Originally published August 27, 2012 at 11 a.m., updated August 27, 2012 at 3:57 p.m.
Elizabeth Calvin, Senior Advocate Children's Rights Division Human Rights Watch in Los Angeles.
San Diego County Chief Deputy District Attorney Dave Greenberg
Opposition To Senate Bill 9
California State Senator Joel Anderson, (R) Santee, sent this letter to the governor opposing SB9.
Hope for criminals who were sentenced as juveniles to life in prison without the possibility of parole hangs in the balance.
That's because Gov. Jerry Brown could veto SB9, a bill that would allow judges to reconsider juveniles' sentences after they serve at least 15 years in prison.
The bill was passed last week by California legislators.
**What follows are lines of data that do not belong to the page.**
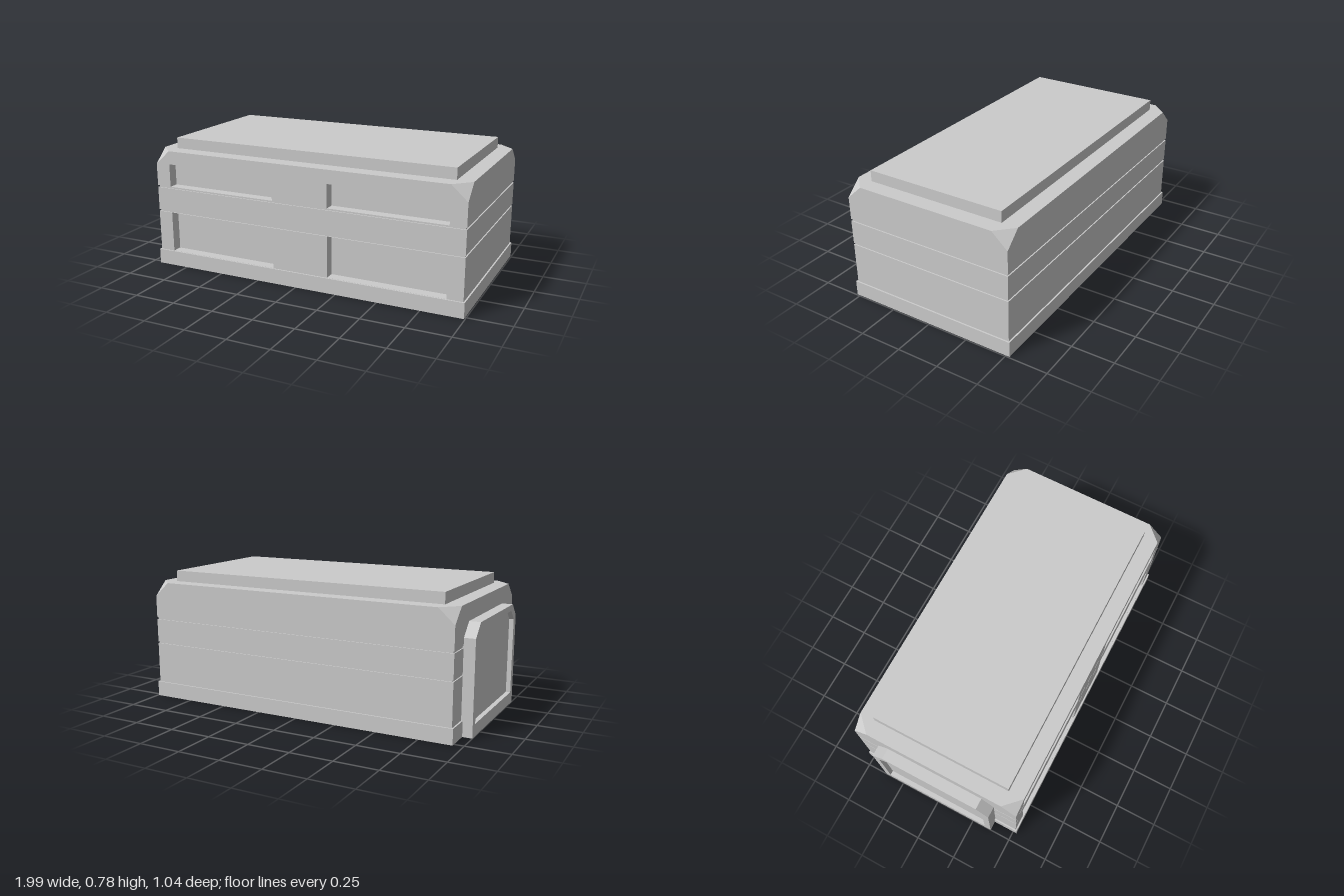
import * as THREE from 'three';

const HX = 0.96, HZ = 0.513;          // half size of the hollow body
const TOP = 0.715, CUT = 0.093, DROP = 0.085; // roof height and corner cuts
const WINDOWS = [[-0.868, -0.172], [0.172, 0.868]];

const material = new THREE.MeshStandardMaterial({
  color: 0xcccccc, flatShading: true, side: THREE.DoubleSide,
});

function add(parent, name, geometry, x = 0, y = 0, z = 0) {
  const mesh = new THREE.Mesh(geometry, material);
  mesh.name = name;
  mesh.position.set(x, y, z);
  parent.add(mesh);
  return mesh;
}

const toShape = (pts) => new THREE.Shape(pts.map(([x, y]) => new THREE.Vector2(x, y)));

function fromTriangles(pos) {
  const g = new THREE.BufferGeometry();
  g.setAttribute('position', new THREE.Float32BufferAttribute(pos, 3));
  g.computeVertexNormals();
  return g;
}

// Rectangular rings [outward offset, height] joined by flat strips
function rectLoft(rings) {
  const corners = [[1, 1], [1, -1], [-1, -1], [-1, 1]];
  const at = ([o, y], i) => {
    const [sx, sz] = corners[i % 4];
    return [sx * (HX + o), y, sz * (HZ + o)];
  };
  const pos = [];
  for (let r = 0; r < rings.length - 1; r++) {
    for (let i = 0; i < 4; i++) {
      const a = at(rings[r], i), b = at(rings[r], i + 1);
      const c = at(rings[r + 1], i + 1), d = at(rings[r + 1], i);
      pos.push(...a, ...b, ...c, ...a, ...c, ...d);
    }
  }
  return fromTriangles(pos);
}

// Box without one face (0 +x, 1 -x, 2 +y, 3 -y, 4 +z, 5 -z)
function openBox(w, h, d, missing) {
  const g = new THREE.BoxGeometry(w, h, d);
  const index = Array.from(g.index.array);
  index.splice(missing * 6, 6);
  g.setIndex(index);
  g.clearGroups();
  return g;
}

// Lower wall, with window notches open at its top edge
function lowerWall(half, windows) {
  const pts = [[-half, 0.335], [-half, 0.09], [half, 0.09], [half, 0.335]];
  for (const [a, b] of [...windows].reverse()) {
    pts.push([b, 0.335], [b, 0.091], [a, 0.091], [a, 0.335]);
  }
  return new THREE.ShapeGeometry(toShape(pts));
}

// Upper wall with cut top corners, window notches open at its bottom edge
function upperWall(half, windows) {
  const pts = [[-half, 0.497]];
  for (const [a, b] of windows) {
    pts.push([a, 0.497], [a, 0.635], [b, 0.635], [b, 0.497]);
  }
  pts.push([half, 0.497], [half, TOP - DROP], [half - CUT, TOP],
    [-half + CUT, TOP], [-half, TOP - DROP]);
  return new THREE.ShapeGeometry(toShape(pts));
}

// Door outline with cut top corners
const doorOutline = (half, bottom, top, cut) => [
  [-half, bottom], [half, bottom], [half, top - cut],
  [half - cut, top], [-half + cut, top], [-half, top - cut],
];

export function createModel() {
  const model = new THREE.Group();
  model.name = 'shelter';
  const body = new THREE.Group();
  body.name = 'body';
  body.position.x = 0.025;
  model.add(body);

  // Base skirt, and the belt between two thin grooves
  add(body, 'baseSkirt', rectLoft([[0.009, 0], [0.009, 0.09], [0, 0.09]]));
  add(body, 'belt', rectLoft([
    [0, 0.335], [-0.007, 0.335], [-0.007, 0.345], [0, 0.345],
    [0, 0.485], [-0.007, 0.485], [-0.007, 0.497], [0, 0.497],
  ]));

  // Four walls, only the front one has windows
  const sides = [
    ['front', 0, HX, HZ, WINDOWS], ['left', 1, HZ, HX, []],
    ['back', 2, HX, HZ, []], ['right', 3, HZ, HX, []],
  ];
  for (const [name, turn, half, distance, windows] of sides) {
    const wall = new THREE.Group();
    wall.name = name + 'Wall';
    wall.rotation.y = turn * Math.PI / 2;
    body.add(wall);
    add(wall, name + 'LowerWall', lowerWall(half, windows), 0, 0, distance);
    add(wall, name + 'UpperWall', upperWall(half, windows), 0, 0, distance);
  }

  // Window recesses
  const depth = 0.06;
  for (const [a, b] of WINDOWS) {
    for (const [y0, y1] of [[0.091, 0.335], [0.497, 0.635]]) {
      add(body, 'windowRecess', openBox(b - a, y1 - y0, depth, 4),
        (a + b) / 2, (y0 + y1) / 2, HZ - depth / 2);
    }
  }

  // Roof, its four cut corners and the raised lid
  const roof = [];
  const cuts = [];
  for (const [sx, sz] of [[1, 1], [-1, 1], [-1, -1], [1, -1]]) {
    const along = [sx * (HX - CUT), sz * HZ], across = [sx * HX, sz * (HZ - CUT)];
    roof.push(...(sx * sz > 0 ? [across, along] : [along, across]));
    const p = [sx * HX, TOP - DROP, sz * HZ];
    const q = [across[0], TOP, across[1]], r = [along[0], TOP, along[1]];
    cuts.push(...p, ...(sx * sz > 0 ? [...q, ...r] : [...r, ...q]));
  }
  add(body, 'roof', new THREE.ShapeGeometry(toShape(roof)).rotateX(-Math.PI / 2), 0, TOP, 0);
  add(body, 'roofCorners', fromTriangles(cuts));
  add(body, 'roofLid', openBox(1.738, 0.065, 0.84, 3), 0, TOP + 0.0325, 0);

  // Door frame with a recessed panel on the right end
  const inner = doorOutline(0.333, 0.07, 0.58, 0.06);
  const frame = toShape(doorOutline(0.373, 0, 0.615, 0.075));
  frame.holes.push(toShape(inner));
  const frameGeometry = new THREE.ExtrudeGeometry(frame, { depth: 0.075, bevelEnabled: false });
  add(model, 'doorFrame', frameGeometry.rotateY(-Math.PI / 2), -0.925, 0, 0);
  add(model, 'doorPanel', new THREE.ShapeGeometry(toShape(inner)).rotateY(-Math.PI / 2), -0.973, 0, 0);

  return model;
}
Juveniles as young as 14 can be tried as adults in California criminal court. And if a 16- or 17-year-old juvenile is convicted of murder, he or she can be sentenced to life without the possibility of parole.
Elizabeth Calvin, a senior advocate in the Children's Rights Division of Human Rights Watch in Los Angeles, told KPBS that once someone is given this sentence, there is no chance for review.
"It really is a sentence to die in prison," she said.
The SB9 bill would allow judges to go back and review past sentences and "look at who this individual has grown up and become," she said.
The judge could then re-sentence that person to a minimum of 25 years to life, which means the first time he or she would go before a parole board would be in 25 years, she said.
Calvin said about 300 people who were convicted as juveniles are currently serving life without parole in California.
Victims rights groups and others in the criminal justice system say a life sentence for a juvenile involved in the death of another human being is just.
But other groups, including some prosecutors, disagree.
The California District Attorney's Association is asking Brown not to sign the bill.
Dave Greenberg, a chief deputy district attorney for San Diego County, told KPBS that's because they believe the appropriate punishments are already in place.
He said before juveniles receive this sentence, the process described in SB9 has already taken place.
He added that someone's sentence can also be commuted, which happened with Sara Kruzan, who killed her pimp at age 16.
Claire Trageser contributed to this report.